Listed records Start Marker

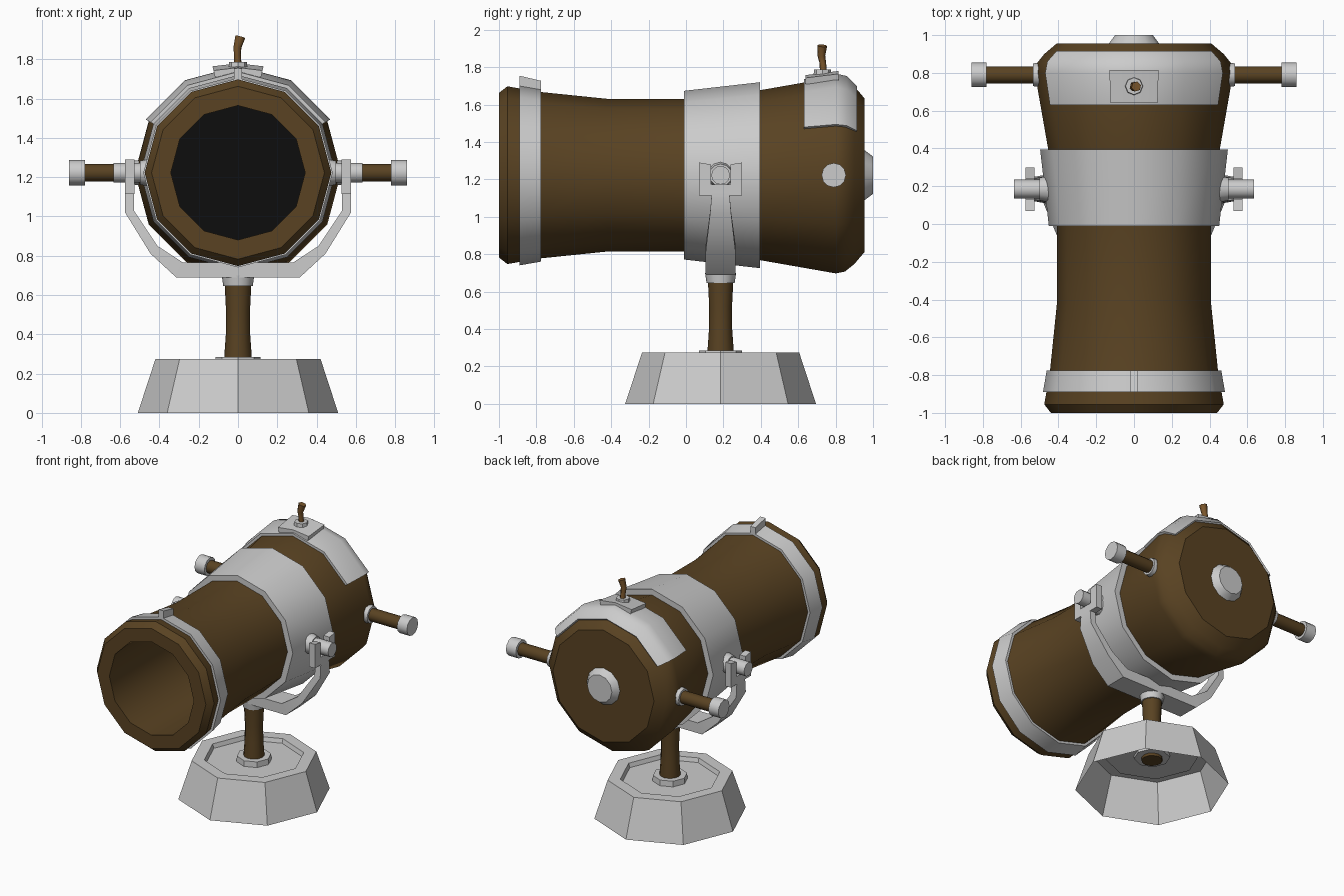
import bpy, bmesh, math
from mathutils import Vector

if "Cube" in bpy.data.objects:
    bpy.data.objects.remove(bpy.data.objects["Cube"])

CZ = 1.2225   # height of the barrel axis
PY = 0.185    # y of the pivot and stand


def material(name, rgb):
    m = bpy.data.materials.new(name)
    m.diffuse_color = (*rgb, 1)
    m.use_nodes = True
    m.node_tree.nodes["Principled BSDF"].inputs["Base Color"].default_value = m.diffuse_color
    return m


BROWN = material("brown_wood", (0.10, 0.055, 0.016))
BLACK = material("dark_bore", (0.004, 0.004, 0.004))
FUSE = material("fuse_cord", (0.20, 0.095, 0.025))


def finish(name, bm, mat=None, mirror=False):
    bmesh.ops.remove_doubles(bm, verts=bm.verts, dist=1e-5)
    bmesh.ops.recalc_face_normals(bm, faces=bm.faces)
    me = bpy.data.meshes.new(name)
    bm.to_mesh(me)
    bm.free()
    ob = bpy.data.objects.new(name, me)
    bpy.context.collection.objects.link(ob)
    if mat:
        me.materials.append(mat)
    if mirror:
        ob.modifiers.new("mirror", 'MIRROR')
    return ob


def lathe(name, prof, axis, loc, n=12, mat=None, loop=False, span=None, mirror=False):
    """Spin (height, radius) points; span limits the sweep to +-span degrees about the top."""
    bm = bmesh.new()
    prof = list(prof)
    count = n + 1 if span else n
    rings = []
    for i in range(count):
        a = math.radians(-span + 2 * span * i / n) if span else math.tau * i / n
        s, c = math.sin(a), math.cos(a)
        put = {'X': lambda h, r: (h, r * c, r * s),
               'Y': lambda h, r: (r * s, h, r * c),
               'Z': lambda h, r: (r * c, r * s, h)}[axis]
        rings.append([bm.verts.new(Vector(put(h, r)) + Vector(loc)) for h, r in prof])
    m = len(prof)
    for i in range(n):
        p, q = rings[i], rings[(i + 1) % count]
        for j in range(m if loop else m - 1):
            k = (j + 1) % m
            quad = [p[j], p[k], q[k], q[j]]
            if prof[j][1] == 0:
                quad = [p[j], p[k], q[k]]
            elif prof[k][1] == 0:
                quad = [p[j], p[k], q[j]]
            bm.faces.new(quad)
    if span:
        bm.faces.new(rings[0])
        bm.faces.new(rings[-1])
    return finish(name, bm, mat, mirror)


def rod(name, h0, h1, r0, r1, axis, loc, n=12, mat=None, mirror=False):
    return lathe(name, [(h0, 0), (h0, r0), (h1, r1), (h1, 0)], axis, loc, n, mat, mirror=mirror)


AX = (0, 0, CZ)

# barrel with bore
lathe("barrel", [(0.955, 0), (0.955, 0.41), (0.90, 0.475), (0.85, 0.515), (0.80, 0.525),
                 (0.40, 0.455), (0.0, 0.408), (-0.42, 0.408), (-0.78, 0.445), (-0.955, 0.475),
                 (-1.0, 0.44), (-1.0, 0.342), (0.0, 0.342)], 'Y', AX, mat=BROWN)
lathe("bore_end", [(0.0, 0.342), (0.0, 0)], 'Y', AX, mat=BLACK)

# metal bands
lathe("front_band", [(-0.89, 0.44), (-0.89, 0.482), (-0.775, 0.462), (-0.775, 0.43)], 'Y', AX, loop=True)
lathe("middle_band", [(-0.01, 0.40), (-0.01, 0.451), (0.395, 0.497), (0.395, 0.44)], 'Y', AX, loop=True)
lathe("front_sight", [(-0.89, 0.45), (-0.89, 0.532), (-0.775, 0.505), (-0.775, 0.44)],
      'Y', AX, n=1, loop=True, span=2.3)

# rear cap
rod("rear_boss", 0.94, 1.0, 0.145, 0.10, 'Y', AX)

# armour plate, fuse plate and fuse
lathe("rear_plate", [(0.63, 0.48), (0.63, 0.514), (0.80, 0.543), (0.86, 0.53), (0.915, 0.475),
                     (0.90, 0.455), (0.85, 0.50), (0.80, 0.515)], 'Y', AX, n=4, loop=True, span=60)
lathe("fuse_plate", [(0.64, 0.50), (0.64, 0.535), (0.815, 0.557), (0.815, 0.52)],
      'Y', AX, n=2, loop=True, span=13.5)
rod("fuse_collar", 1.74, 1.787, 0.05, 0.045, 'Z', (0, 0.73, 0), n=8)
cu = bpy.data.curves.new("fuse", 'CURVE')
cu.dimensions = '3D'
cu.bevel_depth = 0.01
cu.bevel_resolution = 1
cu.use_fill_caps = True
sp = cu.splines.new('POLY')
pts = [(0, 0.735, 1.76, 2.0), (-0.003, 0.732, 1.82, 1.8), (-0.003, 0.724, 1.86, 2.1), (0.012, 0.728, 1.915, 2.7)]
sp.points.add(len(pts) - 1)
for p, (x, y, z, r) in zip(sp.points, pts):
    p.co, p.radius = (x, y, z, 1), r
cu.materials.append(FUSE)
bpy.context.collection.objects.link(bpy.data.objects.new("fuse", cu))

# rear handles
HL = (0, 0.79, CZ)
rod("handle_collar", 0.49, 0.535, 0.065, 0.06, 'X', HL, mirror=True)
rod("handle_grip", 0.50, 0.79, 0.045, 0.045, 'X', HL, mat=BROWN, mirror=True)
rod("handle_knob", 0.78, 0.86, 0.065, 0.065, 'X', HL, mirror=True)

# pivot pins
PL = (0, PY, CZ)
rod("pivot_collar", 0.43, 0.50, 0.075, 0.06, 'X', PL, mirror=True)
rod("pivot_pin", 0.45, 0.635, 0.05, 0.05, 'X', PL, mirror=True)

# yoke arms, lofted through (outer x, z, inner x, z, half width)
bm = bmesh.new()
secs = [(0, .69, 0, .765, .08), (.315, .69, .28, .765, .08), (.445, .81, .41, .85, .08),
        (.575, 1.02, .53, 1.03, .056), (.575, 1.13, .53, 1.13, .047)]
loops = [[bm.verts.new(v) for v in ((xo, PY - w, zo), (xo, PY + w, zo), (xi, PY + w, zi), (xi, PY - w, zi))]
         for xo, zo, xi, zi, w in secs]
for a, b in zip(loops, loops[1:]):
    for j in range(4):
        k = (j + 1) % 4
        bm.faces.new((a[j], a[k], b[k], b[j]))
bm.faces.new(loops[-1])
finish("yoke", bm, mirror=True)

# U-shaped cradles around the pins
bm = bmesh.new()
u = [(-.115, 1.115), (.115, 1.115), (.115, 1.29), (.052, 1.28), (.052, 1.172),
     (-.052, 1.172), (-.052, 1.28), (-.115, 1.29)]
face = bm.faces.new([bm.verts.new((.528, PY + y, z)) for y, z in u])
out = bmesh.ops.extrude_face_region(bm, geom=[face], use_keep_orig=True)["geom"]
bmesh.ops.translate(bm, vec=(.047, 0, 0), verts=[g for g in out if isinstance(g, bmesh.types.BMVert)])
finish("yoke_cradle", bm, mirror=True)

# stand
SL = (0, PY, 0)
rod("post_top_collar", 0.645, 0.70, 0.075, 0.083, 'Z', SL)
lathe("post", [(0.20, 0), (0.20, 0.07), (0.285, 0.07), (0.40, 0.062), (0.52, 0.061), (0.66, 0.068), (0.66, 0)],
      'Z', SL, mat=BROWN)
rod("post_foot_collar", 0.22, 0.285, 0.12, 0.115, 'Z', SL, n=8)
lathe("base", [(0, 0.51), (0.275, 0.42), (0.275, 0.335), (0.245, 0.325), (0.245, 0)], 'Z', SL, n=8)

# smooth shading with sharp creases
for ob in bpy.context.collection.objects:
    if ob.type == 'MESH':
        ob.select_set(True)
        bpy.context.view_layer.objects.active = ob
bpy.ops.object.shade_smooth_by_angle(angle=math.radians(35))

Listed records End Marker

Work item: In case the records contain pictures, keep those out and repeat the rest exactly.

Output:
import bpy, bmesh, math
from mathutils import Vector

if "Cube" in bpy.data.objects:
    bpy.data.objects.remove(bpy.data.objects["Cube"])

CZ = 1.2225   # height of the barrel axis
PY = 0.185    # y of the pivot and stand


def material(name, rgb):
    m = bpy.data.materials.new(name)
    m.diffuse_color = (*rgb, 1)
    m.use_nodes = True
    m.node_tree.nodes["Principled BSDF"].inputs["Base Color"].default_value = m.diffuse_color
    return m


BROWN = material("brown_wood", (0.10, 0.055, 0.016))
BLACK = material("dark_bore", (0.004, 0.004, 0.004))
FUSE = material("fuse_cord", (0.20, 0.095, 0.025))


def finish(name, bm, mat=None, mirror=False):
    bmesh.ops.remove_doubles(bm, verts=bm.verts, dist=1e-5)
    bmesh.ops.recalc_face_normals(bm, faces=bm.faces)
    me = bpy.data.meshes.new(name)
    bm.to_mesh(me)
    bm.free()
    ob = bpy.data.objects.new(name, me)
    bpy.context.collection.objects.link(ob)
    if mat:
        me.materials.append(mat)
    if mirror:
        ob.modifiers.new("mirror", 'MIRROR')
    return ob


def lathe(name, prof, axis, loc, n=12, mat=None, loop=False, span=None, mirror=False):
    """Spin (height, radius) points; span limits the sweep to +-span degrees about the top."""
    bm = bmesh.new()
    prof = list(prof)
    count = n + 1 if span else n
    rings = []
    for i in range(count):
        a = math.radians(-span + 2 * span * i / n) if span else math.tau * i / n
        s, c = math.sin(a), math.cos(a)
        put = {'X': lambda h, r: (h, r * c, r * s),
               'Y': lambda h, r: (r * s, h, r * c),
               'Z': lambda h, r: (r * c, r * s, h)}[axis]
        rings.append([bm.verts.new(Vector(put(h, r)) + Vector(loc)) for h, r in prof])
    m = len(prof)
    for i in range(n):
        p, q = rings[i], rings[(i + 1) % count]
        for j in range(m if loop else m - 1):
            k = (j + 1) % m
            quad = [p[j], p[k], q[k], q[j]]
            if prof[j][1] == 0:
                quad = [p[j], p[k], q[k]]
            elif prof[k][1] == 0:
                quad = [p[j], p[k], q[j]]
            bm.faces.new(quad)
    if span:
        bm.faces.new(rings[0])
        bm.faces.new(rings[-1])
    return finish(name, bm, mat, mirror)


def rod(name, h0, h1, r0, r1, axis, loc, n=12, mat=None, mirror=False):
    return lathe(name, [(h0, 0), (h0, r0), (h1, r1), (h1, 0)], axis, loc, n, mat, mirror=mirror)


AX = (0, 0, CZ)

# barrel with bore
lathe("barrel", [(0.955, 0), (0.955, 0.41), (0.90, 0.475), (0.85, 0.515), (0.80, 0.525),
                 (0.40, 0.455), (0.0, 0.408), (-0.42, 0.408), (-0.78, 0.445), (-0.955, 0.475),
                 (-1.0, 0.44), (-1.0, 0.342), (0.0, 0.342)], 'Y', AX, mat=BROWN)
lathe("bore_end", [(0.0, 0.342), (0.0, 0)], 'Y', AX, mat=BLACK)

# metal bands
lathe("front_band", [(-0.89, 0.44), (-0.89, 0.482), (-0.775, 0.462), (-0.775, 0.43)], 'Y', AX, loop=True)
lathe("middle_band", [(-0.01, 0.40), (-0.01, 0.451), (0.395, 0.497), (0.395, 0.44)], 'Y', AX, loop=True)
lathe("front_sight", [(-0.89, 0.45), (-0.89, 0.532), (-0.775, 0.505), (-0.775, 0.44)],
      'Y', AX, n=1, loop=True, span=2.3)

# rear cap
rod("rear_boss", 0.94, 1.0, 0.145, 0.10, 'Y', AX)

# armour plate, fuse plate and fuse
lathe("rear_plate", [(0.63, 0.48), (0.63, 0.514), (0.80, 0.543), (0.86, 0.53), (0.915, 0.475),
                     (0.90, 0.455), (0.85, 0.50), (0.80, 0.515)], 'Y', AX, n=4, loop=True, span=60)
lathe("fuse_plate", [(0.64, 0.50), (0.64, 0.535), (0.815, 0.557), (0.815, 0.52)],
      'Y', AX, n=2, loop=True, span=13.5)
rod("fuse_collar", 1.74, 1.787, 0.05, 0.045, 'Z', (0, 0.73, 0), n=8)
cu = bpy.data.curves.new("fuse", 'CURVE')
cu.dimensions = '3D'
cu.bevel_depth = 0.01
cu.bevel_resolution = 1
cu.use_fill_caps = True
sp = cu.splines.new('POLY')
pts = [(0, 0.735, 1.76, 2.0), (-0.003, 0.732, 1.82, 1.8), (-0.003, 0.724, 1.86, 2.1), (0.012, 0.728, 1.915, 2.7)]
sp.points.add(len(pts) - 1)
for p, (x, y, z, r) in zip(sp.points, pts):
    p.co, p.radius = (x, y, z, 1), r
cu.materials.append(FUSE)
bpy.context.collection.objects.link(bpy.data.objects.new("fuse", cu))

# rear handles
HL = (0, 0.79, CZ)
rod("handle_collar", 0.49, 0.535, 0.065, 0.06, 'X', HL, mirror=True)
rod("handle_grip", 0.50, 0.79, 0.045, 0.045, 'X', HL, mat=BROWN, mirror=True)
rod("handle_knob", 0.78, 0.86, 0.065, 0.065, 'X', HL, mirror=True)

# pivot pins
PL = (0, PY, CZ)
rod("pivot_collar", 0.43, 0.50, 0.075, 0.06, 'X', PL, mirror=True)
rod("pivot_pin", 0.45, 0.635, 0.05, 0.05, 'X', PL, mirror=True)

# yoke arms, lofted through (outer x, z, inner x, z, half width)
bm = bmesh.new()
secs = [(0, .69, 0, .765, .08), (.315, .69, .28, .765, .08), (.445, .81, .41, .85, .08),
        (.575, 1.02, .53, 1.03, .056), (.575, 1.13, .53, 1.13, .047)]
loops = [[bm.verts.new(v) for v in ((xo, PY - w, zo), (xo, PY + w, zo), (xi, PY + w, zi), (xi, PY - w, zi))]
         for xo, zo, xi, zi, w in secs]
for a, b in zip(loops, loops[1:]):
    for j in range(4):
        k = (j + 1) % 4
        bm.faces.new((a[j], a[k], b[k], b[j]))
bm.faces.new(loops[-1])
finish("yoke", bm, mirror=True)

# U-shaped cradles around the pins
bm = bmesh.new()
u = [(-.115, 1.115), (.115, 1.115), (.115, 1.29), (.052, 1.28), (.052, 1.172),
     (-.052, 1.172), (-.052, 1.28), (-.115, 1.29)]
face = bm.faces.new([bm.verts.new((.528, PY + y, z)) for y, z in u])
out = bmesh.ops.extrude_face_region(bm, geom=[face], use_keep_orig=True)["geom"]
bmesh.ops.translate(bm, vec=(.047, 0, 0), verts=[g for g in out if isinstance(g, bmesh.types.BMVert)])
finish("yoke_cradle", bm, mirror=True)

# stand
SL = (0, PY, 0)
rod("post_top_collar", 0.645, 0.70, 0.075, 0.083, 'Z', SL)
lathe("post", [(0.20, 0), (0.20, 0.07), (0.285, 0.07), (0.40, 0.062), (0.52, 0.061), (0.66, 0.068), (0.66, 0)],
      'Z', SL, mat=BROWN)
rod("post_foot_collar", 0.22, 0.285, 0.12, 0.115, 'Z', SL, n=8)
lathe("base", [(0, 0.51), (0.275, 0.42), (0.275, 0.335), (0.245, 0.325), (0.245, 0)], 'Z', SL, n=8)

# smooth shading with sharp creases
for ob in bpy.context.collection.objects:
    if ob.type == 'MESH':
        ob.select_set(True)
        bpy.context.view_layer.objects.active = ob
bpy.ops.object.shade_smooth_by_angle(angle=math.radians(35))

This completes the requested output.